Let's start with total federal outlays on a fiscal year basis. For perspective, the chart below compares a simple one-year percentage change with its annualized (geometric) two- and three-year counterparts. The recent surge in growth rates is due to fiscal year 2009, but there's been a sharp slowdown in the pace of federal spending in the two subsequent years. The future is unclear on this front, but the past is crystal.
As you can see, the latest growth rates for FY2011 don't look radically out of line with recent history. True, it's debatable if we can even afford historically moderate rates any longer. Meanwhile, the annualized three-year rate of 6.5% is near its average pace since the mid-1970s. That's higher than what we saw in the second half of the late-1990s, but one can counter that a 6.5% rate is roughly in line with the trend in the decade before the Great Recession hit. The debate about whether it's too high is a separate question, of course, but if history's a guide it's hard to argue there's been a dramatic surge in the rate of growth. That may not mean much with mounting deficits, but for simplicity let's stick with spending rates. One budgetary challenge at a time, please.

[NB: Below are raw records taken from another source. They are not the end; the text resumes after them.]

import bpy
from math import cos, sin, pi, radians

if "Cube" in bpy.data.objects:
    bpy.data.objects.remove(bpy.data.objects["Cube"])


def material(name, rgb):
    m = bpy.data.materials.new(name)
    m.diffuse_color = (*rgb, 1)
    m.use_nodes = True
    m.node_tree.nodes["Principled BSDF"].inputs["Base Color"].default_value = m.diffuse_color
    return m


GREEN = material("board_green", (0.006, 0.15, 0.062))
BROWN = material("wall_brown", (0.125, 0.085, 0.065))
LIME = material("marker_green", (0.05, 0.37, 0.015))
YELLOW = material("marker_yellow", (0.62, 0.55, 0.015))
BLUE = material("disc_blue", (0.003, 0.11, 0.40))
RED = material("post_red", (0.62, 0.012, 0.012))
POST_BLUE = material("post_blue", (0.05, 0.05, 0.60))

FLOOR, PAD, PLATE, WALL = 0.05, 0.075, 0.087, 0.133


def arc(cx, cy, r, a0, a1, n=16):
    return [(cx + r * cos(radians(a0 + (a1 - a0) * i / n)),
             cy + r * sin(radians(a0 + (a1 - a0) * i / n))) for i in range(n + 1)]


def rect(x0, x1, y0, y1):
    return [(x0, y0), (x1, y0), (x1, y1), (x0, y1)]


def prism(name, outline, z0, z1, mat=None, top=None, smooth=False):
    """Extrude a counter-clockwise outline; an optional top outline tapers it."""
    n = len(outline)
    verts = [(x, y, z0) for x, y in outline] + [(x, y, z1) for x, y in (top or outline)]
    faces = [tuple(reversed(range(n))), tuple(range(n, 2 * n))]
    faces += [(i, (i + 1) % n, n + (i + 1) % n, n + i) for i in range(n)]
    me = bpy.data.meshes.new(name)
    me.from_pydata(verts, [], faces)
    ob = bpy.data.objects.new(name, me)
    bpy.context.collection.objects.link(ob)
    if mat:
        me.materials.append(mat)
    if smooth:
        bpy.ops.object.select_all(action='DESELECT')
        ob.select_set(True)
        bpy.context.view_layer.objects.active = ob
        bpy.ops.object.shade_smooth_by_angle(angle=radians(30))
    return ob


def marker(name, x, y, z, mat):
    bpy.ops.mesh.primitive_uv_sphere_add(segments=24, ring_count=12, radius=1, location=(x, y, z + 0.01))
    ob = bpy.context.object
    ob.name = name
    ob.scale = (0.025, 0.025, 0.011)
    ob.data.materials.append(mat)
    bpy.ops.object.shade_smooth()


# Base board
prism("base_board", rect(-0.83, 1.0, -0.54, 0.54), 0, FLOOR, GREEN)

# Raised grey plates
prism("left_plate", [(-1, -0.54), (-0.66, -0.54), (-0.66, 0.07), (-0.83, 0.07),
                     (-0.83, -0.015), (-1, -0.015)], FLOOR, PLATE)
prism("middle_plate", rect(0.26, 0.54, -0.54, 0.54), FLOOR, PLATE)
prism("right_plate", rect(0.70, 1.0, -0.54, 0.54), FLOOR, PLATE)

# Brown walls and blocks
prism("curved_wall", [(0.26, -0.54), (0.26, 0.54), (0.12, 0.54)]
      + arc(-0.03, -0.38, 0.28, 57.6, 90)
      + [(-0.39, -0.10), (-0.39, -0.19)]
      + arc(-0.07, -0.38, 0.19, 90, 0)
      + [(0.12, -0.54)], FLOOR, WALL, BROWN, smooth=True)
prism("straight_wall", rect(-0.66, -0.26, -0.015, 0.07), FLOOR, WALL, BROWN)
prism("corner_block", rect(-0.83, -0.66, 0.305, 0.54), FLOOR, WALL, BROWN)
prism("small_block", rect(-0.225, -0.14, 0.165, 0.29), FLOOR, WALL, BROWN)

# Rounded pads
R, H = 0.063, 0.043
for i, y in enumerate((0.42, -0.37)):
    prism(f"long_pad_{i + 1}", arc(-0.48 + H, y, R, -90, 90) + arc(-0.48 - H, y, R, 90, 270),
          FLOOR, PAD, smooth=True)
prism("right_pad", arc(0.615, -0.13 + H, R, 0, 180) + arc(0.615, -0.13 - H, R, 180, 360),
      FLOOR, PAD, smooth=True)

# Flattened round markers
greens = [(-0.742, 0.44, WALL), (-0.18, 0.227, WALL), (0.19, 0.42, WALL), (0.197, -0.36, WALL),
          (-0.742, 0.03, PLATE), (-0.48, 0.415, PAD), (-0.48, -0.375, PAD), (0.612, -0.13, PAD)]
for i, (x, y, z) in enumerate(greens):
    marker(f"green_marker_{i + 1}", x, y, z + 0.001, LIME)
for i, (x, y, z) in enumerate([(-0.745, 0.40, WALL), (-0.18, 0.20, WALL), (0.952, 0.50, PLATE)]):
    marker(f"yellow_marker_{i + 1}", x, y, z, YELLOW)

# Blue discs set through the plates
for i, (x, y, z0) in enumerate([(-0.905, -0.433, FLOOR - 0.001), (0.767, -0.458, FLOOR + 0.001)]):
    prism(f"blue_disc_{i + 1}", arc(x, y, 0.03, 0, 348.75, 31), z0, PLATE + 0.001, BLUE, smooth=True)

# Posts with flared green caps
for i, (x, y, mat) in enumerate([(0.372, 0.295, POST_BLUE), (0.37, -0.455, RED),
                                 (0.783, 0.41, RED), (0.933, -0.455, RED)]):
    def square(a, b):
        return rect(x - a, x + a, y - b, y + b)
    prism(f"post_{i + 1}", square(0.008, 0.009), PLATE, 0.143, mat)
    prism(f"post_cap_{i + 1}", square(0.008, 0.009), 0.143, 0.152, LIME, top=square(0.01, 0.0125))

Another relevant point: Most federal outlays fall under the heading of mandatory spending, which includes the entitlement programs, such as Social Security and Medicare. Because mandatory spending is to a degree an automated process, it's reasonable to review the trend in so-called discretionary spending in isolation. These are the programs that receive regular up or down votes. It's interesting to note that discretionary spending rates have dropped in FY2011.